Luna Kino takes inspiration from the Luna-Lichtspiegel, a cinema that was open before, during, and after the Second World War. With its portals and dome-like structure, the environmental film installation builds on the entangled relationship of astronomical research and the imperialist militarism associated with the conquest of the sky, but also Luna-Lichtspiegel’s own history which was run almost entirely by women.
At the entrance of the cinema lies a female body, whose figure is modeled after iconic women in entertainment history. One of these women was the journalist Marta Hiller, later identified as the author of Eine Frau in Berlin. Hiller’s memoir, a harrowing account of the final days of the Second World War, was originally published anonymously, thereby presenting it almost as a universal account of sexual violence women endure in war times. Curnier Jardin confronts the faceless anonymity that masks the body once it is expected to represent more than just itself as a way of contesting how German women were often portrayed as a vehicle for societal unity following 1945. Curnier Jardin presents this female figure submerged, with hair floating in a water-less pool around her body. Looking upwards, the figure’s face morphs into what seems like a scream in response to the gore of blood dripping on a sheer, nylon-like screen inside the cinema.
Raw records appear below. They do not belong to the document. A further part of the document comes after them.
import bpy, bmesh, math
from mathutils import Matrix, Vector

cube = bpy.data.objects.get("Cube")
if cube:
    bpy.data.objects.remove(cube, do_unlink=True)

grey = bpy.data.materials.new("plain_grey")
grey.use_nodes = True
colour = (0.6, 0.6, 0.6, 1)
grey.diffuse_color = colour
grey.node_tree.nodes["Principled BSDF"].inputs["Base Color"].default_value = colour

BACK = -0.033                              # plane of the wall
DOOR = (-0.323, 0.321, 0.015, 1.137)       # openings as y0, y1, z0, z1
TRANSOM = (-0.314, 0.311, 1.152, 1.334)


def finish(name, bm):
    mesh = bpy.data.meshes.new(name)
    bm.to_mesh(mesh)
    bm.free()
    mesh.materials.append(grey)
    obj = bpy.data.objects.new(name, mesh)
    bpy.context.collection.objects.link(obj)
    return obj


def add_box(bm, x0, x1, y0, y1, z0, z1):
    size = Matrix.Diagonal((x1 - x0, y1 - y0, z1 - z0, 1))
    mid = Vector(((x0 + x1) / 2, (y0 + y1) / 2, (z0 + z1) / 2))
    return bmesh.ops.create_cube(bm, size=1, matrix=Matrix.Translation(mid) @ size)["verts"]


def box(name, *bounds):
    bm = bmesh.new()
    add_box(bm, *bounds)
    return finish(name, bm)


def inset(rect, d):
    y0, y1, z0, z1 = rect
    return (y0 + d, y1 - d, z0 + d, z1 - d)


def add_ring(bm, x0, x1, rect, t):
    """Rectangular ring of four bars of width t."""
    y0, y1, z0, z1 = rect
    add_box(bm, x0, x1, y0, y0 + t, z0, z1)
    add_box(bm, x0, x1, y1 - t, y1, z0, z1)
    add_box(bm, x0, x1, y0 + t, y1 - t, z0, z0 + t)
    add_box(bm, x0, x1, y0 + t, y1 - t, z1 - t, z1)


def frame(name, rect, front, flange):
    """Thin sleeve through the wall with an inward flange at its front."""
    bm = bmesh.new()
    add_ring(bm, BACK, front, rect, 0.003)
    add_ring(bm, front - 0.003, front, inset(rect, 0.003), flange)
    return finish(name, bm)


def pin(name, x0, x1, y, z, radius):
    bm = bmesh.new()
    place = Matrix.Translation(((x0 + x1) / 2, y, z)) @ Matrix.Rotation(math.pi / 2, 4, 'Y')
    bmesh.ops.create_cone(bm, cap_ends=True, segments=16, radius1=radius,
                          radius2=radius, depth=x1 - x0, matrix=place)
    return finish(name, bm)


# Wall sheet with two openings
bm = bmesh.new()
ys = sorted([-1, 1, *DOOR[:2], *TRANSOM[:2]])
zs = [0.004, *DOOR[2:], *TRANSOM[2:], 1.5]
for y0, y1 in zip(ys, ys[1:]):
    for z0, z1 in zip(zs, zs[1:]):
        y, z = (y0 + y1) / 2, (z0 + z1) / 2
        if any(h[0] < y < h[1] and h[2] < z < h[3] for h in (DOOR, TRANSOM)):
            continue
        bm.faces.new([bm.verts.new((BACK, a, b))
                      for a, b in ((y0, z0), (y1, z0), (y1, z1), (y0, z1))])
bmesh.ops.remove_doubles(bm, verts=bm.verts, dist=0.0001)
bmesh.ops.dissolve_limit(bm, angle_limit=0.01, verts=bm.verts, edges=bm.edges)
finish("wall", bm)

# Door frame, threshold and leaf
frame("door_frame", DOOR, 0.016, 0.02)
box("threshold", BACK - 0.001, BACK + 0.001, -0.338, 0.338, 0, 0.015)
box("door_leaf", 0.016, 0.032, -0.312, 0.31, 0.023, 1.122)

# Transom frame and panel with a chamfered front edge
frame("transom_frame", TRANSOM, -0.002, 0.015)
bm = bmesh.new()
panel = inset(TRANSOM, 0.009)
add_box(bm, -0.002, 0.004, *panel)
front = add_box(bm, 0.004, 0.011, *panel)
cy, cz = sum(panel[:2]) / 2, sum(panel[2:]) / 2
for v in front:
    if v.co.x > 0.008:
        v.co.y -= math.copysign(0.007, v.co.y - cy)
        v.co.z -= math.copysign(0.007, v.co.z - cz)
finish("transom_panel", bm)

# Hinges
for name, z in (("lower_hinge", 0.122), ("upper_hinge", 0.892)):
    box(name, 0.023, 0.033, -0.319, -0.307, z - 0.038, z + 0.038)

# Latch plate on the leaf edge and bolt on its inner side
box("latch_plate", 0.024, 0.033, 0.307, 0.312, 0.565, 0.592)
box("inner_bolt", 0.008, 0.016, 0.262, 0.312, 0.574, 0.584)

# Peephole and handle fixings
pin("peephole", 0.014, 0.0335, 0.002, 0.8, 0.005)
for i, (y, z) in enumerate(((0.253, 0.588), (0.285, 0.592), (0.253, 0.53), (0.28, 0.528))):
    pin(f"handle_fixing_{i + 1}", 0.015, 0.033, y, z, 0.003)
Titled the only film, the video projected in Luna Kino is the visceral interpretation of what a panoptic film could look like in a cinema run by women during the war – with blood dripping around the camera’s lens. Projected on a screen, the formal cinema structure of the installation is contrasted with the domestic objects used to present the film. Referencing primitive cinemas, which often had to be mobile and portable, the cinema’s interior is made using household items. Like a bedsheet, the screen is hung on washing line poles that have been cemented in buckets. With these materials, Curnier Jardin alludes to a tradition found in multiple cultures, in which a young woman’s bloody sheets are presented to demonstrate her first menstruation and the subsequent step into womanhood, or to prove her virginity prior to her wedding night. The buckets used to prop the washing lines also have a deeper meaning as a reference to the manual labor women began to be associated with during the city-wide campaigns to remove the rubble and wreckage after the Second World War.
Photo by Andrea Rossetti.